Richards’ victory took her to a dizzying new place in her public life, but it also brought her back home. The night before her match against Beene, she paid a surprise visit to her father, David, at the family’s house in Forest Hills. She was relieved when he greeted her as if nothing had changed. A few days later, David Raskind paid a surprise visit of his own when he showed up at Orange Lawn for Renée’s third match.
Tennis had been at the heart of their relationship. Years before, they had bonded during hitting sessions at the Sunrise Club in Queens, as both tried to escape the stressful intensity of life at home. There, young Richard was dominated by his mother and his older sister, who dressed him as a girl. By 9, he had begun to dress himself that way.
As a teen, Richard came across Man Into Woman, the autobiography of Lili Elbe, a transsexual who was portrayed by Eddie Redmayne in The Danish Girl. Elbe’s story rang true for Raskind. From his teens through his 30s, his psyche was the site of a prolonged battle between his outer male self, and an inner female persona who was constantly fighting to get the upper hand.
“During this period,” Richards said, “I probably would not have survived without tennis. Athletics was the one constant in an otherwise uncertain world.”
On the surface, Richard Raskind was a success. He excelled at sports, graduated from Yale, became a surgeon, married and had a son, Nick. Underneath, though, he felt that he might “go mad” if he “continued masquerading as Dick.” At 40, Raskind underwent the three-and-half-hour procedure that set Renée free for good.

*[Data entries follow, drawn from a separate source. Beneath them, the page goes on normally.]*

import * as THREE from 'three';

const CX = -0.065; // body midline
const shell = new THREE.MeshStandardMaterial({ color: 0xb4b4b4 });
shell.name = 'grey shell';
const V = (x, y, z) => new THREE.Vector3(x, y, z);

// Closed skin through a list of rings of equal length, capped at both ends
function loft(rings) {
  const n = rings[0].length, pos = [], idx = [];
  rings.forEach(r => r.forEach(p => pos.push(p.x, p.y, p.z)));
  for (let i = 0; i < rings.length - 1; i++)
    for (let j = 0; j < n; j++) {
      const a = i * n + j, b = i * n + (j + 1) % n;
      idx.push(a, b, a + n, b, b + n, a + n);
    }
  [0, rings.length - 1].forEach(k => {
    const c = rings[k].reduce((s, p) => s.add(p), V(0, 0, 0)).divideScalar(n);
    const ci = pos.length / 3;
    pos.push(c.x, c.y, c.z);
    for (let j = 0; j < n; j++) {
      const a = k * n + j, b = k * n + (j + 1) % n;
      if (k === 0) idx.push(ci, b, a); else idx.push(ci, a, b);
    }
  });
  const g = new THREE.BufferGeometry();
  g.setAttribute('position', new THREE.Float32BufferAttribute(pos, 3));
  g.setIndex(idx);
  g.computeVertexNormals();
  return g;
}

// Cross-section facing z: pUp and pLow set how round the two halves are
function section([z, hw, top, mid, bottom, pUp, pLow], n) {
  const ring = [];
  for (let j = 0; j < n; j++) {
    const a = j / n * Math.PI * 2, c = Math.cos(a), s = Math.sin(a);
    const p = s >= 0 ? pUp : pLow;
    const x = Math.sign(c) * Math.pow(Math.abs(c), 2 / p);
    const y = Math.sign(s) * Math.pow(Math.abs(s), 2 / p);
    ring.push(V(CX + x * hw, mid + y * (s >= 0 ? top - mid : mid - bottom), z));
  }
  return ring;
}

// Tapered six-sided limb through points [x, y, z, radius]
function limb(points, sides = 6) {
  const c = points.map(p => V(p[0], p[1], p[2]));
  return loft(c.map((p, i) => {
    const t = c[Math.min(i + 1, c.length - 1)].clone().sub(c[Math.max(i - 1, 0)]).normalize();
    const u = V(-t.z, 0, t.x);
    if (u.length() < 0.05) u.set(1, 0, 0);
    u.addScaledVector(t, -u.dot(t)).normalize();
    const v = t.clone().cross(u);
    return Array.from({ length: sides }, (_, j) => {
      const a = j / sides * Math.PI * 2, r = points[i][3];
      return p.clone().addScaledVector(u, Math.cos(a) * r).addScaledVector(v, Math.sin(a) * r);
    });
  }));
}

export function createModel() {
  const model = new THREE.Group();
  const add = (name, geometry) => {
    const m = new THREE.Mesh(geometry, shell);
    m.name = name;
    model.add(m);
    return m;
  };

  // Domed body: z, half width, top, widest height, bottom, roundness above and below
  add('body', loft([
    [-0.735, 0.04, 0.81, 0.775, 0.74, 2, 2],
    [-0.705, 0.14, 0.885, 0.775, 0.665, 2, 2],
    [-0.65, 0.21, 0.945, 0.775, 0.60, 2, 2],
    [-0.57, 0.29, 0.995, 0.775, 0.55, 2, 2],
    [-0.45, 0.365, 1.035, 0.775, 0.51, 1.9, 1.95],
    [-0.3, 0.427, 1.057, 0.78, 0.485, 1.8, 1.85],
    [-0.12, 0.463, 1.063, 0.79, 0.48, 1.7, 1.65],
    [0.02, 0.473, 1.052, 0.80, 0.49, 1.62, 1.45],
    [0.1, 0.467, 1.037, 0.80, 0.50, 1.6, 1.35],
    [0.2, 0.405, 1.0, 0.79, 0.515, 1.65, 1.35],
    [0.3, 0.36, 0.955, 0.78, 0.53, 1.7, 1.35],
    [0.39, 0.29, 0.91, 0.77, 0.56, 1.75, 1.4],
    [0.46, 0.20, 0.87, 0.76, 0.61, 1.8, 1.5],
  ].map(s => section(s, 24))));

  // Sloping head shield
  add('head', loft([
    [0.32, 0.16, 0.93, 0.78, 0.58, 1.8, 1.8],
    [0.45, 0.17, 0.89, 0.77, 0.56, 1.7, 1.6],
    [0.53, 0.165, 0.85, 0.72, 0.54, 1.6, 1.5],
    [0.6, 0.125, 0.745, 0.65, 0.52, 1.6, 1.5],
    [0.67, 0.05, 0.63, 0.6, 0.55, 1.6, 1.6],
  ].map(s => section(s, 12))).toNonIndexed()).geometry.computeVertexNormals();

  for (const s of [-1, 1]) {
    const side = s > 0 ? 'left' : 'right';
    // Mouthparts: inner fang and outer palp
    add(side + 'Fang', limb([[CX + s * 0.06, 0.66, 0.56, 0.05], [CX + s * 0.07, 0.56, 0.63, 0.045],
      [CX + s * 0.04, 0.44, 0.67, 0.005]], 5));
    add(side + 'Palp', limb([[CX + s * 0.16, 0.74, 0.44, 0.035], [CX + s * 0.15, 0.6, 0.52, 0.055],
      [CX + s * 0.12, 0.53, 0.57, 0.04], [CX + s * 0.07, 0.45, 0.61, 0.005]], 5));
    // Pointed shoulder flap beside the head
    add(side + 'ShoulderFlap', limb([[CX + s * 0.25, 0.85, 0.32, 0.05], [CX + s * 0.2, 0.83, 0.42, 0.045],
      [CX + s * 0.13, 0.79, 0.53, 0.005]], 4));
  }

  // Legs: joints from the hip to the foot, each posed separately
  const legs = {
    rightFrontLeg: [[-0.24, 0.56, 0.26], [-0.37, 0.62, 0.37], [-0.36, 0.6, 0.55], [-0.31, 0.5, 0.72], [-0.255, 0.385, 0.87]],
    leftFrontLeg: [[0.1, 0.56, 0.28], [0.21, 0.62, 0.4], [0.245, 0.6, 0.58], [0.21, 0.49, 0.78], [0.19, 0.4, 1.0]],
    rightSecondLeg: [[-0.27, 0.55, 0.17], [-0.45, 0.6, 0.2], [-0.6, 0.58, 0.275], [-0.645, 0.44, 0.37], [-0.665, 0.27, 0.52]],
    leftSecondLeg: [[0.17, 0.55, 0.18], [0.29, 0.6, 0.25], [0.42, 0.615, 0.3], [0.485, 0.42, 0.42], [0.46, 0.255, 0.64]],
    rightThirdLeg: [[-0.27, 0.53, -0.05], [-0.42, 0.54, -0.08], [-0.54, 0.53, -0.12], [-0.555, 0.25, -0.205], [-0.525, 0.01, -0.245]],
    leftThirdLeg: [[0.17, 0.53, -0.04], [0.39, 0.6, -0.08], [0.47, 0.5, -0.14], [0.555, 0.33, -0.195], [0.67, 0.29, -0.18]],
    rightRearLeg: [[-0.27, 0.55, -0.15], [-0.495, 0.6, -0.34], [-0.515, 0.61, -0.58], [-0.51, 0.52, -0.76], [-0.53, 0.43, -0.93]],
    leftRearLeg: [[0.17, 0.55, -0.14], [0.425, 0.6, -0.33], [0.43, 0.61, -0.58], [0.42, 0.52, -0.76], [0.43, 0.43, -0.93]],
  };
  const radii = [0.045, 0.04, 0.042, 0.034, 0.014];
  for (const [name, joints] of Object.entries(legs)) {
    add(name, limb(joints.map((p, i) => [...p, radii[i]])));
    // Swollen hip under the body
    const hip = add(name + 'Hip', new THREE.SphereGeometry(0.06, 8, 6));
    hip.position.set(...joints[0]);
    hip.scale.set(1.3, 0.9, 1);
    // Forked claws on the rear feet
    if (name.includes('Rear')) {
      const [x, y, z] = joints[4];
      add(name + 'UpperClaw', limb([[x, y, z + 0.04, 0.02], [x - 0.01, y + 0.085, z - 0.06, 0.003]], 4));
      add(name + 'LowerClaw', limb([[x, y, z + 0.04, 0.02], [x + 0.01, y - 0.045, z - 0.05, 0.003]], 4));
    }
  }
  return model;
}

When Richards’ run in New Jersey came to an end in the semis, against Lea Antonopolis, she thought she would repeat her breakthrough at the US Open. After all, that loss proved a woman could beat her.
Despite being certified as a woman by the state of New York, though, Richards was forced to take a chromosome test. She refused to take it at first; when she did, the result was ambiguous. After being denied entry into the 1976 US Open, Richards countered with a lawsuit.
During that time, Richards said she saw the “best and worst of women’s professional tennis.” Promoter Gladys Heldman risked WTA sanction when she invited Richards to play at her events. Billie Jean King’s World Team Tennis offered her a contract. Martina Navratilova encouraged Richards and later hired her as her coach. Others weren’t as welcoming: one opponent responded to Richards’ aces with a middle finger.
Help came from an unsavory, if effective, corner: Roy Cohn. The legendarily vicious consigliere to Joseph McCarthy and Donald Trump took Richards’ case. The tennis authorities never stood a chance. With a supportive affidavit from King, Richards won her suit.
Yet that wasn’t the end of the controversy. At the 1977 US Open, Richards drew Virginia Wade in the first round. Asked how she would feel if she lost to Richards, Wade said, “I’d demand that she be tested.” Wade said she was joking and was misquoted, but did admit she wasn’t “comfortable with the whole idea.” By the time the match started before a capacity stadium crowd, Richards and Wade weren’t speaking.
Wade, the ’77 Wimbledon champion, needn’t have worried; she beat a nervous Richards, 6–1, 6–4. But Richards settled down in doubles and reached the final with Betty Ann Stuart. She would eventually settle into the tour as well, climb to No. 20 in the world and coach Navratilova to No. 1. Richards found a home in women’s tennis, playing the game that had saved her so many times before.
Now 83, Richards lives in upstate New York, far from the spotlight. Controversial in 1977, she is hailed as a pioneer in 2017, a time when the world has watched Bruce Jenner become Caitlyn Jenner.
Richards remains a reluctant symbol. She has said she sees her gender status as a “part of life,” not a “way of life.”
“I am first and last an individual.”
Spoken like a tennis player. If Richards is a hero to the LGBT community, she should also be one to players and fans. She made the Open era live up to its name by forcing the game to welcome anyone with the courage to be herself.